    • Base layer: Smartwool base layers got thumbs up for the same reasons as their socks. They don’t need as much laundering, so you need fewer.

    • Shelter: Mountain Hardwear’s Ultralamina 45 bags shave ounces by using a nontraditional zipper arrangement. Two half-zips at the top instead of a long side zip means better insulation at the lower extremities. The unit also had a bunch of Mountain Hardwear Phantom 45s, 1-pound down bags. Both were favored over the Army’s sleep system. When used with Nemo Equipment’s Gogo SE bivouac tent, the men were comfortable sleeping on exposed mountaintop observation posts through the winter in skivvies — and that says something.

    • Knee pads: Arc’teryx Knee Caps were originally developed as skiers’ knee pads. They are the thinnest and lightest strap-on knee pads on the market. Soldiers said they held up, stayed up and did the job at one-third of the weight of standard promotion pads. Some even fit them inside the knee pad pockets of their ACU pants.

    • Magazines: Magpull P-MAGs work in combat. Capt. Timothy Eastman gave his evaluation: “I wish we had gotten a full set of P-MAGs for all the guys. They’re much more reliable than the standard-issue magazines as far as not falling apart and breaking mid-mission. They’re plastic; they don’t clink against all your other stuff. The bottoms don’t fall out like on the GI mags.”

    • GPS: One of the few misses was the Suunto X10 GPS watch. It didn’t hold up. The cases fell apart, the rechargeable battery was a pain, and battery life was not up to the rigor of all-day combat ops. It was also slow to find positions and awkward to use. Garmin Foretrex units are commonly used and adored. The soldiers didn’t really navigate with them so much as use them as fast and simple references for passing positions and front-line traces.

    Last edited by FMolloy; 20 May 2010, 12:16.
    "The dolphins were monkeys that didn't like the land, walked back to the water, went back from the sand."


    • #3
      luckily we already have most of the above kit - including MultiCam.

      ...Once a Rifleman - Always a Rifleman... Celer et Audax

      The Rifles


      • #4
        Some of our guys got the vests - they are much lighter but definitely provide less protection - definitely a trade up but I would take the lighter armor.

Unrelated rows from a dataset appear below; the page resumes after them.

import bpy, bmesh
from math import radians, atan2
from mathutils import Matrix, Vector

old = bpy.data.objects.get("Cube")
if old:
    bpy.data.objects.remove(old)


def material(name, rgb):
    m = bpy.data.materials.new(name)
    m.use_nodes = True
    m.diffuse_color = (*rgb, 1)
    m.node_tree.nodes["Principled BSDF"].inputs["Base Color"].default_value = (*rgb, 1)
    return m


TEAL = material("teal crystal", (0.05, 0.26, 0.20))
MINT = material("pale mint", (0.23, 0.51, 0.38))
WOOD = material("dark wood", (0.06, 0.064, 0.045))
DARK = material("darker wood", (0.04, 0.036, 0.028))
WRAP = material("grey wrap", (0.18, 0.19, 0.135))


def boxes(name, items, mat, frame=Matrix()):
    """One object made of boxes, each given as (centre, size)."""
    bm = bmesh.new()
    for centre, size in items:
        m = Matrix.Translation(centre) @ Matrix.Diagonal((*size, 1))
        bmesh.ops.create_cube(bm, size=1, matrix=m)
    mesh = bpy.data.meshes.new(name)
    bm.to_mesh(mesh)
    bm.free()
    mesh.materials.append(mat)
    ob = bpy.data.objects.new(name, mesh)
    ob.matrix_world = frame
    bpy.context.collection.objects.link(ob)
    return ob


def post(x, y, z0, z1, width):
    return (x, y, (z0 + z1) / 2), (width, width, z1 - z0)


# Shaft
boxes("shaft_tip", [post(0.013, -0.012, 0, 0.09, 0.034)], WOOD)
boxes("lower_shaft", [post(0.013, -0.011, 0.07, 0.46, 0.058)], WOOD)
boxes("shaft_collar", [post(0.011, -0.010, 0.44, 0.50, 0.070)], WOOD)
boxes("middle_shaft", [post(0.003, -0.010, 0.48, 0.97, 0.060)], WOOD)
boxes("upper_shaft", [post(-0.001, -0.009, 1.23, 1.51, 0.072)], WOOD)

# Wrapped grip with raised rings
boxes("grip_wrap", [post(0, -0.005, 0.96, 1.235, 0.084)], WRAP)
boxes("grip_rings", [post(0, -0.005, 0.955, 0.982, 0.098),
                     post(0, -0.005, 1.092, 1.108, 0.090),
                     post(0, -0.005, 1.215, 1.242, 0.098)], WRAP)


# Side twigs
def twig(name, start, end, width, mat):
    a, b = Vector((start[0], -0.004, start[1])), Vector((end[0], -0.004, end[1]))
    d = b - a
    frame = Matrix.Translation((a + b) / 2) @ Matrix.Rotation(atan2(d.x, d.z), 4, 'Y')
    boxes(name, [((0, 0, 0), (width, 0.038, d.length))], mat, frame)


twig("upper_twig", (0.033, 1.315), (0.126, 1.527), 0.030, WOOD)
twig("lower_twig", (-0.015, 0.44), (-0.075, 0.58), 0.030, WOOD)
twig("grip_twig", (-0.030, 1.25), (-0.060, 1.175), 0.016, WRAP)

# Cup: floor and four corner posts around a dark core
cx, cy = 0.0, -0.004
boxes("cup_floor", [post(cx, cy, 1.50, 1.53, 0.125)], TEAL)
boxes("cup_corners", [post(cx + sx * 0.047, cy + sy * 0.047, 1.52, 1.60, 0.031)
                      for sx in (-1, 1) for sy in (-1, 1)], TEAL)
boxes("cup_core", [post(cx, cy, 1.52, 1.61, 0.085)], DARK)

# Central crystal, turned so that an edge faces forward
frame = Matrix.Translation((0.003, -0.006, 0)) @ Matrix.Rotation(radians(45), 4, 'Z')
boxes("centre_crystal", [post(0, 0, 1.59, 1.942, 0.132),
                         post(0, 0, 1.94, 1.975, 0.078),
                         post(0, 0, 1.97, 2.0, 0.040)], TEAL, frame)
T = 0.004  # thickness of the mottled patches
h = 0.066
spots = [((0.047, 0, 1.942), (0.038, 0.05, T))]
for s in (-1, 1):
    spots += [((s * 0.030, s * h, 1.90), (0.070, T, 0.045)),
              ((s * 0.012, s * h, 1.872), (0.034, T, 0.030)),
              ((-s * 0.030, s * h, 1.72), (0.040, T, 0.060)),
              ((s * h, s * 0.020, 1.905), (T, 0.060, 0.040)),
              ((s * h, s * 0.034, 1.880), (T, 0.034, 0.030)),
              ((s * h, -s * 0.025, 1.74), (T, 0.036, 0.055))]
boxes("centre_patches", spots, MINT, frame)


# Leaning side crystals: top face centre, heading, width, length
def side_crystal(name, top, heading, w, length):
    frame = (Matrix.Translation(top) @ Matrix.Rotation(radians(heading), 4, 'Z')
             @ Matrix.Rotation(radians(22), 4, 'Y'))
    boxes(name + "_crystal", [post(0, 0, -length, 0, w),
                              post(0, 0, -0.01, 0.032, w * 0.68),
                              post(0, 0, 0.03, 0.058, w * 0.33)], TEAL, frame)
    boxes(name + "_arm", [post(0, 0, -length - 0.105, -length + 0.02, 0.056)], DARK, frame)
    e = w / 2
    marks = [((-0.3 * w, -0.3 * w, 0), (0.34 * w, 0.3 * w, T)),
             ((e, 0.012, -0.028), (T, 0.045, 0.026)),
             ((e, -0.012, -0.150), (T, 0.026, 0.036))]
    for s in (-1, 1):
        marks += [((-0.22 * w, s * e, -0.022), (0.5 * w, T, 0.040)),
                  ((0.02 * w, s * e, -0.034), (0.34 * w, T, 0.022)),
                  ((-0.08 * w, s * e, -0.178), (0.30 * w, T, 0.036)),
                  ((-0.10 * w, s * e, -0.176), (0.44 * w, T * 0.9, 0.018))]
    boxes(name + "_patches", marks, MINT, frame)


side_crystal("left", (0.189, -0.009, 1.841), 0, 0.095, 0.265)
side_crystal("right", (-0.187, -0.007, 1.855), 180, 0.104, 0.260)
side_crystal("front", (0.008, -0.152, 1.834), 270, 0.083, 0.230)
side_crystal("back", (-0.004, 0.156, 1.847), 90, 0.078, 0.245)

We also got Merrill Mountain Boots - nice boots but we're not allowed wear them here (our AO), so I sent mine home - nice to wear in civvy street (won't be allowed to wear them in uniform back home). Supposed to have gotten the new mags - still waiting.

        As for the CQO - I like them but they could have gone for some magnification. Although I've never had to use them in combat so I'm not sure I'm the best judge. Can't wait for the multi-cam - need to get rid of the ACU's. They suck!
        There may be only one time in your life when your country will call upon you and you will be the only one who can do the nasty job that has to be done -- do it or forever after there will be the taste of ashes in your mouth.